April 22nd, 2011
Picking paint colors has got to be one of the most challenging design decisions most people face. Even though a gallon of paint ranges from $20 to $75 for the premium collections, it seems harder for people to take a chance with paint than with a piece of furniture that costs many times more.
So how can you get more confident in your paint selections? Listening to advice from professionals who deal with this on a daily basis is always a great place to start. So how do you access advice from these professionals? Start with a great resource like “House Beautiful 500+ Favorite Paint Colors” or “House Beautiful Colors for Your Home: 300 Designer Favorites.”
Culled from the pages of House Beautiful magazine, these reference books complie the best paint color recommendations from interior designers. Rather than just show you the best browns or blues, each designer explains the color and what undertones there are in it or how it makes a room feel. There are also selections based on type of room (bedroom vs. entrance) and sun exposure (north facing vs. south facing). These are the kinds of details that help you understand how color influences the feeling of a space and therefore why certain colors work best.

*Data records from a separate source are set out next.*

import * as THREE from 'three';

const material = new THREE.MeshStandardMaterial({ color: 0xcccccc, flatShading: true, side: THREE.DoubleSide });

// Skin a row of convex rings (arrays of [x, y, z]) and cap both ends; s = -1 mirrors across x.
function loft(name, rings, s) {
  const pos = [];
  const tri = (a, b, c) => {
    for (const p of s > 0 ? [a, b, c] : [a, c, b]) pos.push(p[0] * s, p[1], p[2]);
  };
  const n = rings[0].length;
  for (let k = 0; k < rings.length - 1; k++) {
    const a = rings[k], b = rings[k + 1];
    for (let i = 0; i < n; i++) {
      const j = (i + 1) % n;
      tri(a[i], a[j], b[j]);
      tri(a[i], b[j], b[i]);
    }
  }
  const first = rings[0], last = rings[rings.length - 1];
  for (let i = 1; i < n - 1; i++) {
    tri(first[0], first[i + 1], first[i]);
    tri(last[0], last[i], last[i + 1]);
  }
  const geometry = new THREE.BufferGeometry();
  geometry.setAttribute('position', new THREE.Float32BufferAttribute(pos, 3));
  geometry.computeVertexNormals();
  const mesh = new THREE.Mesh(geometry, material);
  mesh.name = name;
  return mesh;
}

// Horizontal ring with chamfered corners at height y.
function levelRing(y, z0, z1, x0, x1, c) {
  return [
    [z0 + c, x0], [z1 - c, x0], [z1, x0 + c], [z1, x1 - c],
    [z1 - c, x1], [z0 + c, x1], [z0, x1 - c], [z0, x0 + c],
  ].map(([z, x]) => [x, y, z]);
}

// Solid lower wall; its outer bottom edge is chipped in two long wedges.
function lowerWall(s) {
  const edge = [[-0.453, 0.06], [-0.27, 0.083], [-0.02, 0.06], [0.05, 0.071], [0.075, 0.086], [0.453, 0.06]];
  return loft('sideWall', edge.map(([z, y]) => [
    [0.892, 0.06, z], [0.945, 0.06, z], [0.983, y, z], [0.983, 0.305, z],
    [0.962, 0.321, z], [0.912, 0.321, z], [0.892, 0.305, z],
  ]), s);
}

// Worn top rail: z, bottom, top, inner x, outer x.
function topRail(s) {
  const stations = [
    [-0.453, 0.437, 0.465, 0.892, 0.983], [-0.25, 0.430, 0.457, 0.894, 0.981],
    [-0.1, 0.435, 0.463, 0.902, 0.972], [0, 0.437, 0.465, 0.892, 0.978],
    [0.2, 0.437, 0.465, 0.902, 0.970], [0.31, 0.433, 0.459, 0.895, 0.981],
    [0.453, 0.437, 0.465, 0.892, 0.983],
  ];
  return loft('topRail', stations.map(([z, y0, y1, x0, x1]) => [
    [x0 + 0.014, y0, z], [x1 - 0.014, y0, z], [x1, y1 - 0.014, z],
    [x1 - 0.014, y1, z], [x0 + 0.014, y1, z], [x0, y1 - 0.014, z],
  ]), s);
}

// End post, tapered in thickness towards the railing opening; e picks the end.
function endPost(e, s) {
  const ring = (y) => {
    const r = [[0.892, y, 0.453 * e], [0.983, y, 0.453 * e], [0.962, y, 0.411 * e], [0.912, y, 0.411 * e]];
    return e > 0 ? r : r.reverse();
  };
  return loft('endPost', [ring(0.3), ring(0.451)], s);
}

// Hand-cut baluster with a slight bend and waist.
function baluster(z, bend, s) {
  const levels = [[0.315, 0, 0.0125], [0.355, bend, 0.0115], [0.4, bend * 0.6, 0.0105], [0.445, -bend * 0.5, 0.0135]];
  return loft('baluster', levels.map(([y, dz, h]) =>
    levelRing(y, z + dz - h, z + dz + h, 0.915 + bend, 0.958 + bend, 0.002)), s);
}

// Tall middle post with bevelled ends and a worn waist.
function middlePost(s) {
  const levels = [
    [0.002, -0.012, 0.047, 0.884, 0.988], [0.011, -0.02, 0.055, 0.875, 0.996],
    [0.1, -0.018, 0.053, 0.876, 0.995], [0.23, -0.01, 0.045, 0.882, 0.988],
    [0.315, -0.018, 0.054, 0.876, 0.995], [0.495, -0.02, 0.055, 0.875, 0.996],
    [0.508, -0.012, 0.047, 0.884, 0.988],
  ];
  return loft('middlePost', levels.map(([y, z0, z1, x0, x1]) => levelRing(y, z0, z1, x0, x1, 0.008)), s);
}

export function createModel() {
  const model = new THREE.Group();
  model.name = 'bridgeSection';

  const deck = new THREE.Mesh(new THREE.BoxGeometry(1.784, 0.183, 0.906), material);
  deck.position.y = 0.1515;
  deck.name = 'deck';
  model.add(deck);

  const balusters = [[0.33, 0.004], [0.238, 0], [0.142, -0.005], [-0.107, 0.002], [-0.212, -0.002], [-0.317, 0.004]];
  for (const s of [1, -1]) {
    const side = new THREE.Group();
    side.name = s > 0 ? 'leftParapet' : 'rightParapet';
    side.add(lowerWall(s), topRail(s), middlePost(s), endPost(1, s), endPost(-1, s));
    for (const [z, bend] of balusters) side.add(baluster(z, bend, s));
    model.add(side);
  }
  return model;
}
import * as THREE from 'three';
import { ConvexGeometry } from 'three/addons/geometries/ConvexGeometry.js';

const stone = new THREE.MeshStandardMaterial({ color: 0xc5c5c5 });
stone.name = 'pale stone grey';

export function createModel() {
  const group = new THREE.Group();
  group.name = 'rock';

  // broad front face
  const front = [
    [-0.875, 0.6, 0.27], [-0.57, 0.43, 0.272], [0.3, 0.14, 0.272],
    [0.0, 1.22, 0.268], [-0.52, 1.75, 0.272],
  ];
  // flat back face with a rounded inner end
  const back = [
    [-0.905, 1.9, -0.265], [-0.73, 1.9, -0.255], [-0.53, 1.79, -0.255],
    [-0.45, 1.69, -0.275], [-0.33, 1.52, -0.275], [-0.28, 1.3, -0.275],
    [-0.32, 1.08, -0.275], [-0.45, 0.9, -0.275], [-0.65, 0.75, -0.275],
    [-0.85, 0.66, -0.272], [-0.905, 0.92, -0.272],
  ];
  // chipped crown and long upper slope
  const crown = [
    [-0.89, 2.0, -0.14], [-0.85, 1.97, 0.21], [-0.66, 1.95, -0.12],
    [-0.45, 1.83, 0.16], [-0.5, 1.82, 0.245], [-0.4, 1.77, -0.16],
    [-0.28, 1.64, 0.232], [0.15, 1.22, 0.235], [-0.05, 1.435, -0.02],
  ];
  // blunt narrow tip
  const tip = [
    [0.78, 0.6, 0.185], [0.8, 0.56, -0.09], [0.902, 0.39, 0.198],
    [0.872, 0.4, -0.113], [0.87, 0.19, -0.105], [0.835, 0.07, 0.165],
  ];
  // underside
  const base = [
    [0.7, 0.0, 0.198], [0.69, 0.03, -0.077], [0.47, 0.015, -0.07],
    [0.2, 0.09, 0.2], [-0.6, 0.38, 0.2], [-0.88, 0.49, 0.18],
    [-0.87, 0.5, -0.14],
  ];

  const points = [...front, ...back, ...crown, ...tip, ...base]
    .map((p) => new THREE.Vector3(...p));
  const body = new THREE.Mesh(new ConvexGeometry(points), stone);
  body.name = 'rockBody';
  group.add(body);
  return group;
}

As you can see from the table of contents above, they have pulled together a lot of color information to get the wheels turning in your head. Not sure what your color personality is? Then take the quiz! Prefer neutrals? They have it covered.
I love how they even feature an example of one of the colors as used in a real space by a designer. Since the color chips they show are not always true to the paint chips you will find on the paint deck when you look at them in person, it is helpful to see the colors in use.
I think of these colors as a great starting place and then I work with the paint decks from the different manufacturers to find similar colors (if the color rendering in the magazine is too different from the paint chip). I believe in ordering larger sheets of paint chips (Sherwin Williams and Benjamin Moore provide samples to designers of all their colors, up to 8″x10″ in size) and taping them up on the wall for days at a time so I can see how the colors I’m debating between will look at different times of day in different lighting conditions. Trust me, this makes a big difference! That hint of pink undertone in that creamy ivory at night might turn ballerina pink in the daylight.
Small sample pots of paint are a wonderful evolution in the paint industry that I believe help take some of the panic out of paint color selections. Paint swatches (2′ by 3′ is a good size) of each color on the wall and see what they look like throughout the day and night.
And when you finally commit to a paint color, don’t skimp out on the painters tape, roller, or paint base. Use quality materials and it will result in a quality finished product. After you’ve invested all this time and energy in picking a paint color and then painting (or hiring someone else to paint) it would be a shame to have a less than fabulous finished product!
I just bought a new house so you know I’m going crazy picking paint colors and plotting new color schemes and floor plans. Embrace the fun of it, the ability to transform the feeling of a room in a weekend, and to have a fresh new space for very little cash. I hope this has taken some of the fear out of painting for you. Need additional tips? Just ask!
This entry was posted on Friday, April 22nd, 2011 at 12:55 pm and is filed under Color Pulse, Design & Home Living Tips, Reading List. You can follow any responses to this entry through the RSS 2.0 feed. You can leave a response, or trackback from your own site.